Constitution is most famous for her actions during the War of 1812 against Great Britain, when she captured numerous merchant ships and defeated five British warships: HMS Guerriere, Java, Pictou, Cyane and Levant. The battle with Guerriere earned her the nickname of “Old Ironsides” and public adoration that has repeatedly saved her from scrapping. She continued to actively serve the nation as flagship in the Mediterranean and African squadrons, and circled the world in the 1840s. During the American Civil War she served as a training ship for the United States Naval Academy and carried artwork and industrial displays to the Paris Exposition of 1878. Retired from active service in 1881, she served as a receiving ship until designated a museum ship in 1907. In 1931 she started a three-year, 90-port tour of the nation, and in 1997 she finally sailed again under her own power for her 200th birthday. On August 19, 2012, she sailed again under her own power in Boston Harbor to commemorate the 200th anniversary of her defeat of the Guerriere.
Constitution’s stated mission today is to promote understanding of the Navy’s role in war and peace through educational outreach, historic demonstration, and active participation in public events. As a fully commissioned US Navy ship, her crew of 60 officers and sailors participate in ceremonies, educational programs, and special events while keeping the ship open to visitors year round and providing free tours. The officers and crew are all active-duty US Navy personnel and the assignment is considered special duty in the Navy. Traditionally, command of the vessel is assigned to a Navy Commander.
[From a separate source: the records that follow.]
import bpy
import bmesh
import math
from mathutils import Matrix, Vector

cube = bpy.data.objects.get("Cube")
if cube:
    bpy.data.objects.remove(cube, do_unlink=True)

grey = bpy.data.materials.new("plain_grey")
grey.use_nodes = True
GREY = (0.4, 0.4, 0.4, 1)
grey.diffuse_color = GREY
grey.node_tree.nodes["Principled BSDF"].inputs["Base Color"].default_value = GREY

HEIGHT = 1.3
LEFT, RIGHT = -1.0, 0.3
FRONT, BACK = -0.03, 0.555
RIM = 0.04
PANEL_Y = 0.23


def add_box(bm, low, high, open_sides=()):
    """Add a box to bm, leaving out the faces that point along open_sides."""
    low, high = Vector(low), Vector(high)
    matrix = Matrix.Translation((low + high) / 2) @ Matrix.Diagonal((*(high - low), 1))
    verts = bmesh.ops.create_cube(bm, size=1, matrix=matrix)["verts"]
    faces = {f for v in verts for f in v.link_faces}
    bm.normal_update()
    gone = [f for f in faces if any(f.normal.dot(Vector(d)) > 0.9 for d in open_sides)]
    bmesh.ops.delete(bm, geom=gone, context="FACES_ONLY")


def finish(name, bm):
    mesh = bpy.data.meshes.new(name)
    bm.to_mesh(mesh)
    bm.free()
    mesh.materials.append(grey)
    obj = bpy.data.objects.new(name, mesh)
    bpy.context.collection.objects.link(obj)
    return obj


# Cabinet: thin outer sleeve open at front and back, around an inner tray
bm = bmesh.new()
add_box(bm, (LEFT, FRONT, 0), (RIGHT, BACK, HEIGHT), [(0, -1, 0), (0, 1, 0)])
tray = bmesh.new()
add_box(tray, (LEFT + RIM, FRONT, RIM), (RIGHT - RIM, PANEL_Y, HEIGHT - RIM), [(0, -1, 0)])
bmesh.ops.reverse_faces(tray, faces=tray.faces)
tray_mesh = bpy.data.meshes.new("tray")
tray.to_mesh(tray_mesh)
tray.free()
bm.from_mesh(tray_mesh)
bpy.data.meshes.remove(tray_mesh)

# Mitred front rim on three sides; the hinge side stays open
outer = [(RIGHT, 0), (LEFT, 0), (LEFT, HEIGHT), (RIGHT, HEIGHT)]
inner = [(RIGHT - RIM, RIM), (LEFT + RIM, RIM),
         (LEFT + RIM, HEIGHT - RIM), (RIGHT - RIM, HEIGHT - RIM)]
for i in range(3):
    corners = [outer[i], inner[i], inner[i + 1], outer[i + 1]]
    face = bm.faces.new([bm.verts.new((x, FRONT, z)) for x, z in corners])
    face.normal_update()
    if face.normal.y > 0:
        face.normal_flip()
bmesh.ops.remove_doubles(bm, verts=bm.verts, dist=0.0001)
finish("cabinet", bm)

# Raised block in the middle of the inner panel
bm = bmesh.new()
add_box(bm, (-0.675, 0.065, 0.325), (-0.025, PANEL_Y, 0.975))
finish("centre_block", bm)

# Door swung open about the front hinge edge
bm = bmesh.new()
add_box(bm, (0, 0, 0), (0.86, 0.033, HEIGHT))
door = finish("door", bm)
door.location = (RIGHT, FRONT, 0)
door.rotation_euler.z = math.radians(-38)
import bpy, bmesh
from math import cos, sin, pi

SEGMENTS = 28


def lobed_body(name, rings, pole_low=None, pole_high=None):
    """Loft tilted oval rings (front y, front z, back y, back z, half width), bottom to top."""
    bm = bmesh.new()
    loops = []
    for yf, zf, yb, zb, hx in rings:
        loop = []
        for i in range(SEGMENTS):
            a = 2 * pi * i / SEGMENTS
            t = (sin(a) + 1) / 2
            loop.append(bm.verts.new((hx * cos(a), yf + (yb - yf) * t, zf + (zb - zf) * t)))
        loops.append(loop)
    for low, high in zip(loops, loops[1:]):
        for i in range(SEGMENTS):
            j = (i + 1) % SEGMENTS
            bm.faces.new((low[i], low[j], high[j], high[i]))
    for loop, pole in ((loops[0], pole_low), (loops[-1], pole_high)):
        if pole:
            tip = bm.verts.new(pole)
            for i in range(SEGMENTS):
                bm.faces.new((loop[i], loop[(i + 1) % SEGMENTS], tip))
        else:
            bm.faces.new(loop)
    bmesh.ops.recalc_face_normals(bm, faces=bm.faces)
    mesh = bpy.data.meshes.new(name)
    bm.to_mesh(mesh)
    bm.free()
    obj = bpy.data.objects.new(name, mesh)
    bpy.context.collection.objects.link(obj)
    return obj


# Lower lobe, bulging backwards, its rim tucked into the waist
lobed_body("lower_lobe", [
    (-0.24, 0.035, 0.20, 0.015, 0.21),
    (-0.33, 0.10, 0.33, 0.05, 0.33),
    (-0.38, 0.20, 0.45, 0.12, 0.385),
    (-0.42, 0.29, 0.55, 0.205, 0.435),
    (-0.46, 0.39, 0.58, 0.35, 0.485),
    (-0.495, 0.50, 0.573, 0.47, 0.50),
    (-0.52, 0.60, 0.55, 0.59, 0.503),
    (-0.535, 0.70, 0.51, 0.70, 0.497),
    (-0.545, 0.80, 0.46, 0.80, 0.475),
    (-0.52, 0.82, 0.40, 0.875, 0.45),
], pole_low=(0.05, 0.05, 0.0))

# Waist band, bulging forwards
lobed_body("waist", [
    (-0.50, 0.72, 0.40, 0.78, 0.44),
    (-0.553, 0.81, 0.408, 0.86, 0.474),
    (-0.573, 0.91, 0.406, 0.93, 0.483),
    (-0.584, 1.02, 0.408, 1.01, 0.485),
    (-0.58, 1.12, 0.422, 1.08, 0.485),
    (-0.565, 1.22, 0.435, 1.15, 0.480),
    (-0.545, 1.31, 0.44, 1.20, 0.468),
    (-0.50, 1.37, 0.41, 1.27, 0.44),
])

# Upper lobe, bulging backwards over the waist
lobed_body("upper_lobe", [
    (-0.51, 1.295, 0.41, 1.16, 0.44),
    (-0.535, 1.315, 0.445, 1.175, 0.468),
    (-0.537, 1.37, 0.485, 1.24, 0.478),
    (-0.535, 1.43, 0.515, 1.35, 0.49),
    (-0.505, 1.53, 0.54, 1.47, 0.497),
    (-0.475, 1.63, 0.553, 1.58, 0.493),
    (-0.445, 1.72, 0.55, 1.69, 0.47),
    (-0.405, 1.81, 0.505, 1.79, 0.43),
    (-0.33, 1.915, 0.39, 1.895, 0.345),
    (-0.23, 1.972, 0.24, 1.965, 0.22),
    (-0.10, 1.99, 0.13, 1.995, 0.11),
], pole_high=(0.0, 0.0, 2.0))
She is berthed at Pier 1 of the former Charlestown Navy Yard, at one end of Boston’s Freedom Trail.
She was berthed at Pier 1 of the former Charlestown Navy Yard. Now she is at sea once more. Celebrating her victory over a British ship 200 years ago.
At 215 years old, the USS Constitution is the U.S. Navy’s oldest commissioned warship afloat. But it’s not too old to take a quick sail.
For 17 minutes on Sunday, the ship cruised west across Boston Harbor, reaching a maximum speed of 3.1 knots. It was its first sail under its own power since turning 200 in 1997.
The short trip — a distance of 1,100 yards — was to commemorate the Constitution’s victory over a British warship of a similar size in a fierce battle during the War of 1812. The victory earned the ship its nickname, “Old Ironsides.”
Chief Petty Officer Frank Neely, a Constitution spokesman and crew member, said he was among the 285 lucky people who were aboard on Sunday. It was a warn day with a few clouds, but still perfect for the sail, he said.
“This was really terrific,” Neely said. “It couldn’t have been more memorable.”
The trip marked the day two centuries ago when the Constitution defeated the British frigate HMS Guerriere during the War of 1812. The Guerriere proved no match for the Constitution, which was heavier and longer. The vessels blasted away at each other at close range, even colliding at one point, during the 35-minute battle.
“I cannot think of a better way to honor those who fought in the war as well as celebrate Constitution’s successes during the War of 1812 than for the ship to be under sail,” Constitution Cmdr. Matt Bonner said in a statement.
Following the sail, tugs took the vessel to Fort Independence on nearby Castle Island where a huge crowd had gathered, and the Constitution fired a 21-gun salute, Neely said.
The ship, which was first launched in 1797, is stationed in Charlestown, and periodically is tugged into the harbor for historical display. Its primary mission today is to provide teach people about its history. Each year, about 500,000 people tour the ship, Neely said.
She looks wonderful for a 215 year old lady. Her guns are still workable and she is the oldest commissioned vessel in the world. Wouldn’t you want to be one of the lucky people aboard this wonderful ship?